|diatom (ˈdaɪətəm, -ˌtɒm)|
|See also diatomite any microscopic unicellular alga of the phylum Bacillariophyta, occurring in marine or fresh water singly or in colonies, each cell having a cell wall made of two halves and impregnated with silica|
|[C19: from New Latin Diatoma (genus name), from Greek diatomos cut in two, from diatemnein to cut through, from |
|a gadget; dingus; thingumbob.|
|an arrangement of five objects, as trees, in a square or rectangle, one at each corner and one in the middle.|
|diatom (dī'ə-tŏm') Pronunciation Key
Any of various microscopic protists of the phylum Bacillariophyta that live in both fresh and marine water, have hard bivalve shells (called frustules) composed mostly of silica, and often live in colonies.
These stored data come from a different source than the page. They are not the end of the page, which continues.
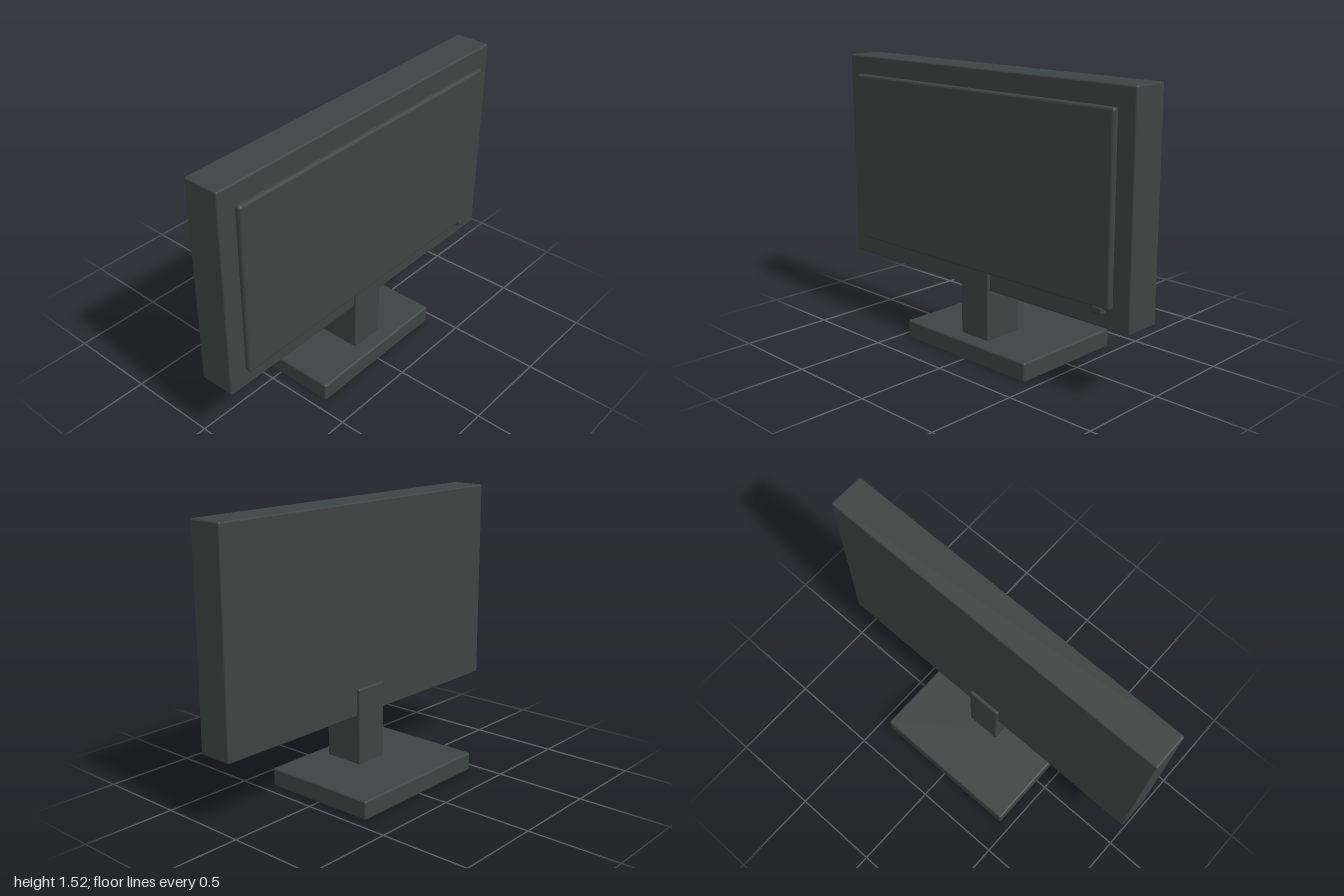
import * as THREE from 'three';
import { RoundedBoxGeometry } from 'three/addons/geometries/RoundedBoxGeometry.js';

export function createModel() {
  const model = new THREE.Group();
  model.name = 'monitor';
  const plastic = new THREE.MeshStandardMaterial({ color: 0x3e4443 });
  plastic.name = 'dark grey plastic';

  // Rounded box given by its minimum and maximum corners
  function addBox(name, min, max, radius) {
    const size = max.map((v, i) => v - min[i]);
    const mesh = new THREE.Mesh(new RoundedBoxGeometry(...size, 3, radius), plastic);
    mesh.position.set(...min.map((v, i) => (v + max[i]) / 2));
    mesh.name = name;
    model.add(mesh);
  }

  // Stand: flat foot and upright neck that grips the lower housing
  addBox('base', [-0.44, 0, -0.333], [0.44, 0.104, 0.333], 0.012);
  addBox('neck', [-0.1, 0.09, 0.012], [0.1, 0.53, 0.248], 0.01);

  // Display: deep housing with a raised screen panel and power button
  addBox('housing', [-1, 0.374, 0.03], [1, 1.521, 0.231], 0.01);
  addBox('screen', [-0.906, 0.477, 0.229], [0.906, 1.42, 0.268], 0.016);
  addBox('powerButton', [0.8, 0.448, 0.229], [0.865, 0.49, 0.27], 0.012);

  return model;
}
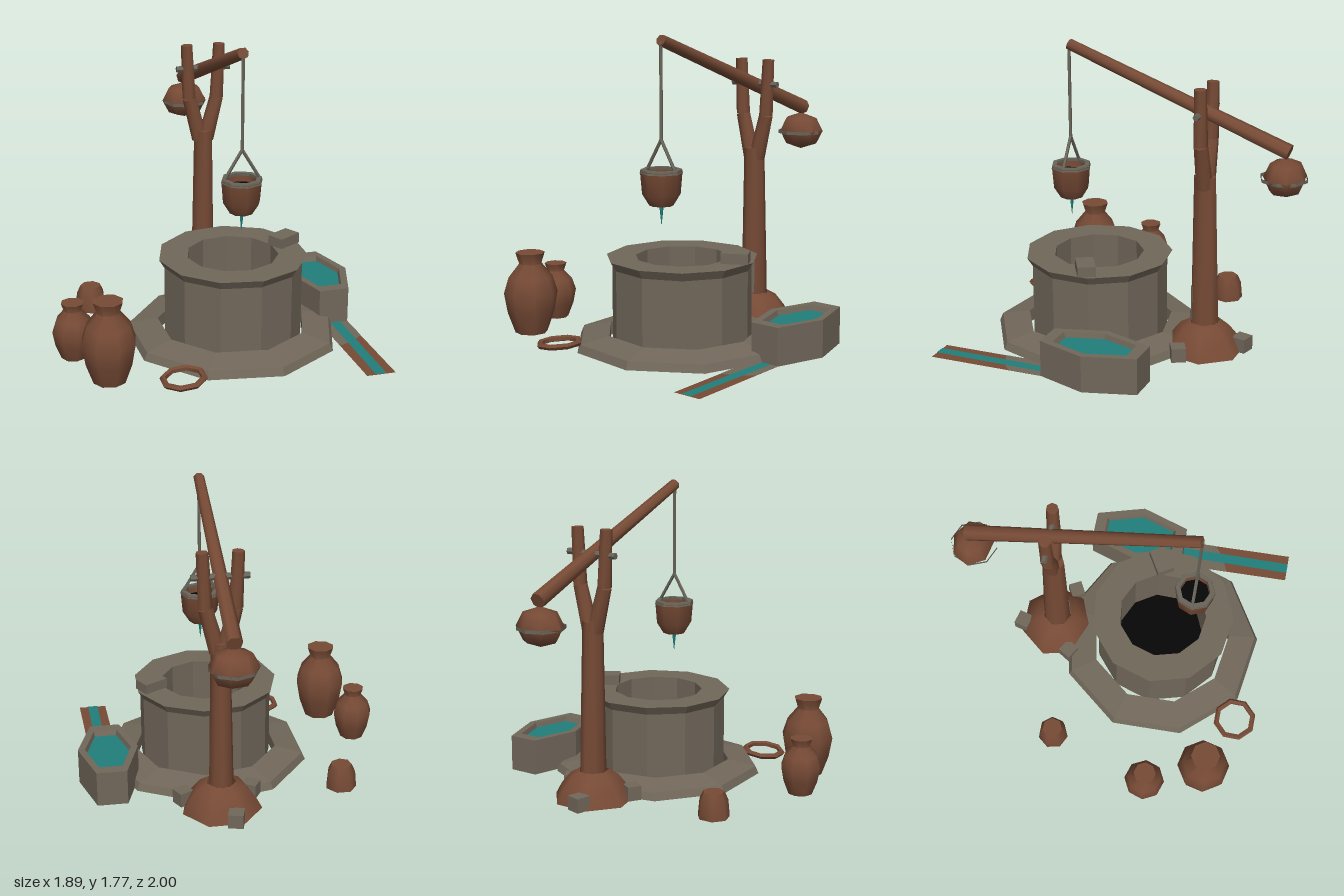
import * as THREE from 'three';
import { toCreasedNormals } from 'three/addons/utils/BufferGeometryUtils.js';

const mat = (name, color, side = THREE.FrontSide) => {
  const m = new THREE.MeshStandardMaterial({ color, side });
  m.name = name;
  return m;
};

export function createModel() {
  const stone = mat('stone', 0x71675a, THREE.DoubleSide);
  const wood = mat('brown wood and clay', 0x764a35, THREE.DoubleSide);
  const water = mat('water', 0x217e7a, THREE.DoubleSide);
  const dark = mat('dark depth', 0x060606, THREE.DoubleSide);
  const rope = mat('rope grey', 0x686459, THREE.DoubleSide);

  const model = new THREE.Group();
  model.name = 'sweepWell';
  const V = (x, y, z) => new THREE.Vector3(x, y, z);

  // Wood and clay are smooth with sharp rims, everything else is faceted
  const add = (name, geo, material, x = 0, y = 0, z = 0) => {
    const mesh = new THREE.Mesh(toCreasedNormals(geo, material === wood ? 1.0 : 0.1), material);
    mesh.name = name;
    mesh.position.set(x, y, z);
    model.add(mesh);
    return mesh;
  };
  // Turned part from [radius, height] points; start is the first corner in degrees
  const turned = (name, pts, sides, material, x, y, z, start = 0) =>
    add(name, new THREE.LatheGeometry(pts.map((p) => new THREE.Vector2(...p)), sides,
      THREE.MathUtils.degToRad(start)), material, x, y, z);
  // Tapered limb from point a to point b
  const limb = (name, a, b, ra, rb, sides, material) => {
    const d = b.clone().sub(a);
    const mesh = add(name, new THREE.CylinderGeometry(rb, ra, d.length(), sides), material);
    mesh.position.copy(a).addScaledVector(d, 0.5);
    mesh.quaternion.setFromUnitVectors(V(0, 1, 0), d.normalize());
    return mesh;
  };
  const disc = (name, r, sides, material, x, y, z) => {
    const g = new THREE.CircleGeometry(r, sides);
    g.rotateX(-Math.PI / 2);
    return add(name, g, material, x, y, z);
  };
  const block = (name, w, h, d, x, y, z, turn) => {
    const b = add(name, new THREE.BoxGeometry(w, h, d), stone, x, y + h / 2, z);
    b.rotation.y = turn;
    return b;
  };

  // Well: paved apron ring, wall with flared rim, dark shaft floor
  const wx = 0.135, wz = 0.27;
  turned('apron', [[0.44, 0], [0.63, 0], [0.61, 0.045], [0.44, 0.078], [0.44, 0]],
    9, stone, wx, 0, wz, 12);
  turned('wellWall', [[0.406, 0], [0.406, 0.455], [0.437, 0.505], [0.268, 0.505], [0.268, 0.13]],
    11, stone, wx, 0, wz, 8);
  disc('shaftFloor', 0.29, 10, dark, wx, 0.14, wz);
  block('rimStone', 0.155, 0.06, 0.105, 0.47, 0.505, 0.2, 0.54);

  // Six-sided trough, stretched front to back
  const tx = 0.76, tz = 0.01;
  const trough = turned('trough', [[0, 0], [0.18, 0], [0.18, 0.217], [0.138, 0.217], [0.128, 0.18], [0, 0.18]],
    6, stone, tx, 0, tz, 30);
  trough.scale.z = 1.9;
  const pool = disc('troughWater', 0.131, 6, water, tx, 0.187, tz);
  pool.scale.z = 1.9;

  // Flat drain channel running forward from the trough
  const strip = (name, corners, y, material) => {
    const g = new THREE.ShapeGeometry(new THREE.Shape(corners.map(([x, z]) => new THREE.Vector2(x, -z))));
    g.rotateX(-Math.PI / 2);
    add(name, g, material, 0, y, 0);
  };
  strip('channelBoard', [[0.68, 0.28], [0.71, 1], [0.88, 1], [0.85, 0.28]], 0, wood);
  strip('channelStone', [[0.68, 0.28], [0.695, 0.61], [0.79, 0.57], [0.86, 0.51], [0.85, 0.28]], 0.002, stone);
  strip('channelWater', [[0.742, 0.28], [0.762, 1], [0.824, 1], [0.804, 0.28]], 0.004, water);

  // Forked post in an earth mound with wedging stones
  const px = 0.135, pz = -0.4;
  turned('mound', [[0.088, 0], [0.24, 0], [0.205, 0.065], [0.145, 0.14], [0.088, 0.172], [0.088, 0]],
    7, wood, px, 0, -0.405, 0);
  const post = limb('post', V(px, 0, pz - 0.008), V(px, 1.06, pz + 0.003), 0.088, 0.066, 8, wood);
  post.scale.x = 0.85;
  block('postPatch', 0.05, 0.2, 0.008, 0.16, 0.18, -0.335, 0.45);
  for (const s of [-1, 1]) {
    const p = [V(px + s * 0.018, 1.0, pz), V(px + s * 0.085, 1.26, pz), V(px + s * 0.1, 1.59, pz)];
    limb('forkLower', p[0], p[1], 0.05, 0.042, 7, wood);
    limb('forkUpper', p[1], p[2], 0.042, 0.036, 7, wood);
  }
  limb('axlePin', V(-0.03, 1.445, pz), V(0.3, 1.445, pz), 0.019, 0.019, 6, rope);
  block('moundStone', 0.09, 0.085, 0.085, -0.06, 0, -0.295, -0.55);
  block('moundStone', 0.09, 0.085, 0.085, 0.35, 0, -0.325, 0.5);
  block('moundStone', 0.09, 0.085, 0.09, 0.08, 0, -0.62, -0.25);

  // Sweep beam with its counterweight
  limb('sweepBeam', V(px, 1.26, -0.89), V(px, 1.745, 0.445), 0.046, 0.033, 7, wood);
  const weight = add('counterweight', new THREE.SphereGeometry(1, 7, 4), wood, px, 1.115, -0.87);
  weight.scale.set(0.143, 0.113, 0.122);
  add('counterweightBand', new THREE.CylinderGeometry(0.137, 0.137, 0.02, 8, 1, true), rope, px, 1.11, -0.863);

  // Rope, bail and bucket, with a falling drip
  const bz = 0.445;
  limb('rope', V(px, 1.19, bz), V(px, 1.74, bz), 0.01, 0.01, 5, rope);
  for (const s of [-1, 1])
    limb('bail', V(px + s * 0.105, 1.02, bz), V(px, 1.195, bz), 0.01, 0.01, 5, rope);
  turned('bucket', [[0, 0.825], [0.068, 0.825], [0.108, 0.89], [0.119, 1.02], [0.09, 1.02], [0.085, 0.96]],
    8, wood, px, 0, bz);
  turned('bucketRim', [[0.09, 1.008], [0.121, 1.008], [0.116, 1.03], [0.088, 1.03], [0.09, 1.008]],
    8, rope, px, 0, bz);
  disc('bucketDepth', 0.088, 8, dark, px, 0.98, bz);
  limb('drip', V(px, 0.715, bz), V(px, 0.83, bz), 0.001, 0.014, 5, water);

  // Clay jars and an upturned pot
  const jar = [[0, 0], [0.095, 0], [0.138, 0.12], [0.159, 0.24], [0.13, 0.335], [0.066, 0.415], [0.087, 0.48], [0, 0.48]];
  turned('largeJar', jar, 8, wood, -0.685, 0, 0.685, 10);
  turned('smallJar', jar, 8, wood, -0.825, 0, 0.345, 5).scale.set(0.77, 0.7, 0.77);
  turned('upturnedPot', [[0, 0], [0.093, 0], [0.084, 0.1], [0.062, 0.15], [0, 0.15]], 7, wood, -0.61, 0, -0.28, 0);

  // Loose hoop resting against the apron
  const hoop = new THREE.TorusGeometry(0.117, 0.018, 5, 8);
  hoop.rotateX(Math.PI / 2);
  hoop.rotateY(Math.PI / 8);
  add('hoop', hoop, wood, -0.3, 0.035, 0.83).rotation.z = 0.09;

  return model;
}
Most diatoms can perform photosynthesis. They make up a large portion of the marine plankton and are an important food source for many aquatic animals. The skeletal remains of diatoms are the main constituent of diatomite.